Primary outcomes evaluated by the investigators included:
- Patient-reported outcomes on the Quick Disabilities of the Arm, Shoulder, and Hand form
- Range of motion
- Flexion-extension and pronation-supination
- Fracture union according to the Radiographic Union Scoring System
- Radiographic alignment, including radial height, radial inclination, and volar tilt
At 3 months and 1 year after surgery, the obese and non-obese groups achieved acceptable scores in patient-reported function in the upper extremity, with the scores close to those of the general population. The 2 groups were also similar with regard to range of motion and bone alignment.
Smokers demonstrated worse scores related to arm, shoulder, and hand function and a lower percentage of healed fractures at 3 months after surgery.
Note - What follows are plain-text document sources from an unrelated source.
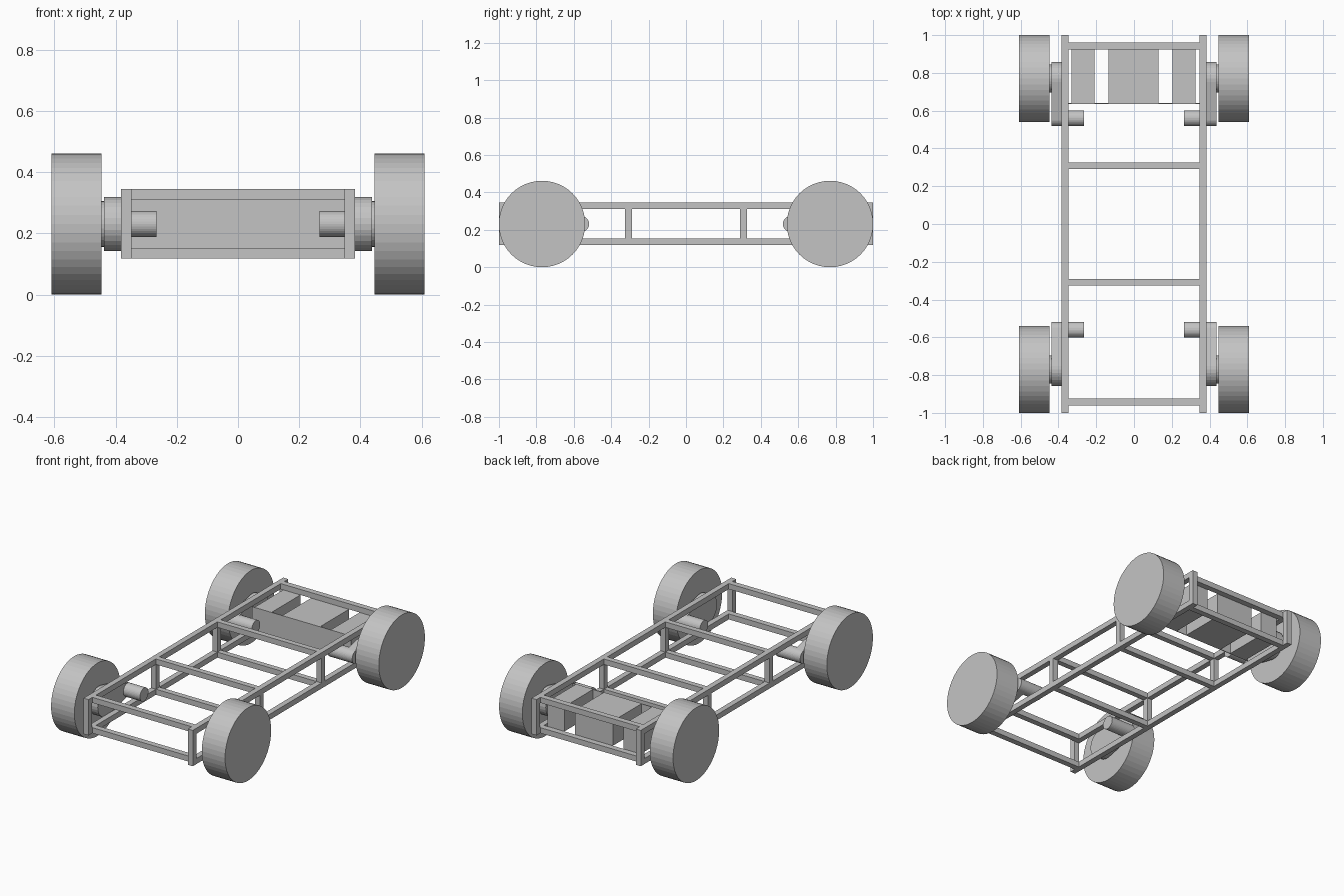
import bpy
import bmesh
from math import cos, sin, asin, pi
from mathutils import Matrix

cube = bpy.data.objects.get("Cube")
if cube:
    bpy.data.objects.remove(cube, do_unlink=True)

# One plain grey for the whole chassis
grey = bpy.data.materials.new("plain grey")
grey.use_nodes = True
colour = (0.55, 0.55, 0.55, 1)
grey.diffuse_color = colour
grey.node_tree.nodes["Principled BSDF"].inputs["Base Color"].default_value = colour


def finish(name, bm):
    bmesh.ops.recalc_face_normals(bm, faces=bm.faces[:])
    mesh = bpy.data.meshes.new(name)
    bm.to_mesh(mesh)
    bm.free()
    mesh.materials.append(grey)
    obj = bpy.data.objects.new(name, mesh)
    bpy.context.collection.objects.link(obj)
    return obj


def box(name, x, y, z):
    """Box from (low, high) ranges on each axis."""
    bm = bmesh.new()
    bmesh.ops.create_cube(bm, size=1)
    for v in bm.verts:
        for i, (low, high) in enumerate((x, y, z)):
            v.co[i] = low if v.co[i] < 0 else high
    return finish(name, bm)


def cylinder(name, x, y, z, radius, sides):
    """Cylinder lying along x."""
    bm = bmesh.new()
    low, high = sorted(x)
    place = Matrix.Translation(((low + high) / 2, y, z)) @ Matrix.Rotation(pi / 2, 4, 'Y')
    bmesh.ops.create_cone(bm, cap_ends=True, segments=sides, radius1=radius,
                          radius2=radius, depth=high - low, matrix=place)
    return finish(name, bm)


def tapered_arm(name, x, y_big, r_big, y_small, r_small, z):
    """Plate wrapped round two circles, extruded along x."""
    bm = bmesh.new()
    way = 1 if y_small > y_big else -1
    span = abs(y_small - y_big)
    tangent = pi / 2 - asin((r_big - r_small) / span)
    steps = 16
    outline = []
    for i in range(steps + 1):
        a = -tangent + 2 * tangent * i / steps
        outline.append((y_small + way * r_small * cos(a), z + r_small * sin(a)))
    for i in range(steps + 1):
        a = tangent + 2 * (pi - tangent) * i / steps
        outline.append((y_big + way * r_big * cos(a), z + r_big * sin(a)))
    face = bm.faces.new([bm.verts.new((x[0], *p)) for p in outline])
    grown = bmesh.ops.extrude_face_region(bm, geom=[face])["geom"]
    moved = [g for g in grown if isinstance(g, bmesh.types.BMVert)]
    bmesh.ops.translate(bm, verts=moved, vec=(x[1] - x[0], 0, 0))
    return finish(name, bm)


IN, OUT = 0.348, 0.383
LOW, HIGH = (0.118, 0.153), (0.31, 0.345)
AXLE_Y, AXLE_Z, PIVOT_Y = 0.77, 0.231, 0.56

# Ladder frame: side rails and uprights
for side, s in (("left", 1), ("right", -1)):
    wide = sorted((s * IN, s * OUT))
    for level, z in (("lower", LOW), ("upper", HIGH)):
        box(f"{side}_{level}_rail", wide, (-1, 1), z)
    for end, e in (("front", -1), ("rear", 1)):
        box(f"{side}_{end}_end_post", wide, sorted((e, e * 0.963)), (LOW[1], HIGH[0]))
        box(f"{side}_{end}_middle_post", wide, sorted((e * 0.29, e * 0.325)), (LOW[1], HIGH[0]))

# Cross beams, upper and lower
for level, z in (("lower", LOW), ("upper", HIGH)):
    for end, e in (("front", -1), ("rear", 1)):
        box(f"{end}_{level}_end_beam", (-IN, IN), sorted((e * 0.925, e * 0.962)), z)
        box(f"{end}_{level}_middle_beam", (-IN, IN), sorted((e * 0.29, e * 0.325)), z)

# Rear bulkhead and the boxes behind it
box("bulkhead", (-IN, IN), (0.635, 0.64), (0.153, 0.31))
for name, x in (("right_box", (-0.33, -0.21)), ("centre_box", (-0.135, 0.13)),
                ("left_box", (0.205, 0.325))):
    box(name, x, (0.64, 0.925), (0.153, 0.31))

# Wheels with swing arms, hubs and pivots
for end, e in (("front", -1), ("rear", 1)):
    for side, s in (("left", 1), ("right", -1)):
        tag = f"{end}_{side}"
        cylinder(f"{tag}_wheel", (s * 0.447, s * 0.61), e * AXLE_Y, AXLE_Z, 0.231, 48)
        cylinder(f"{tag}_hub", (s * 0.43, s * 0.45), e * AXLE_Y, AXLE_Z, 0.075, 32)
        cylinder(f"{tag}_pivot", (s * 0.266, s * 0.39), e * PIVOT_Y, AXLE_Z, 0.042, 32)
        tapered_arm(f"{tag}_swing_arm", (s * 0.383, s * 0.438),
                    e * AXLE_Y, 0.088, e * PIVOT_Y, 0.042, AXLE_Z)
These differences improved over the course of a year.
“Overall, we found that we can achieve excellent clinical and radiographic outcomes with surgery for displaced wrist fractures in patients who are obese and in those who smoke,” said senior author Tamara D. Rozental, MD, Chief of Hand and Upper Extremity Surgery at Beth Israel Deaconess Medical Center and Professor of Orthopedic Surgery at Harvard Medical School.
“Our results show that treatment for distal radius fractures in obese and smoking patients is safe, and these patients may be treated like the general population with similar long-term results. Their short-term outcomes, however, demonstrate higher disability and, in the case of smokers, slower fracture healing.”
Dr. Rozental stressed that obesity and smoking are currently considered among the 2 most important preventable causes of poor health in developed nations, and both are modifiable risk factors. “As such, we believe that lifestyle interventions focusing on weight loss and smoking cessation should be emphasized whenever possible,” she said.
Save the Date!
FORE’s 6th Annual Frontiers in Upper Extremity Surgery course will be held November 6-7, 2020, in Tampa, Florida, with Michael J. Garcia, MD, and Jason Nydick, DO, once again serving as course chairs. More information will be available next year.
Hall MJ, Ostergaard PJ, Dowlatshahi AS, Harper CM, Earp BE, Rozental TD. The impact of obesity and smoking on outcomes after volar plate fixation of distal radius fractures. J Hand Surg Am. 2019 Oct 30. pii: S0363-5023(19)31362-0. doi: 10.1016/j.jhsa.2019.08.017. [Epub ahead of print].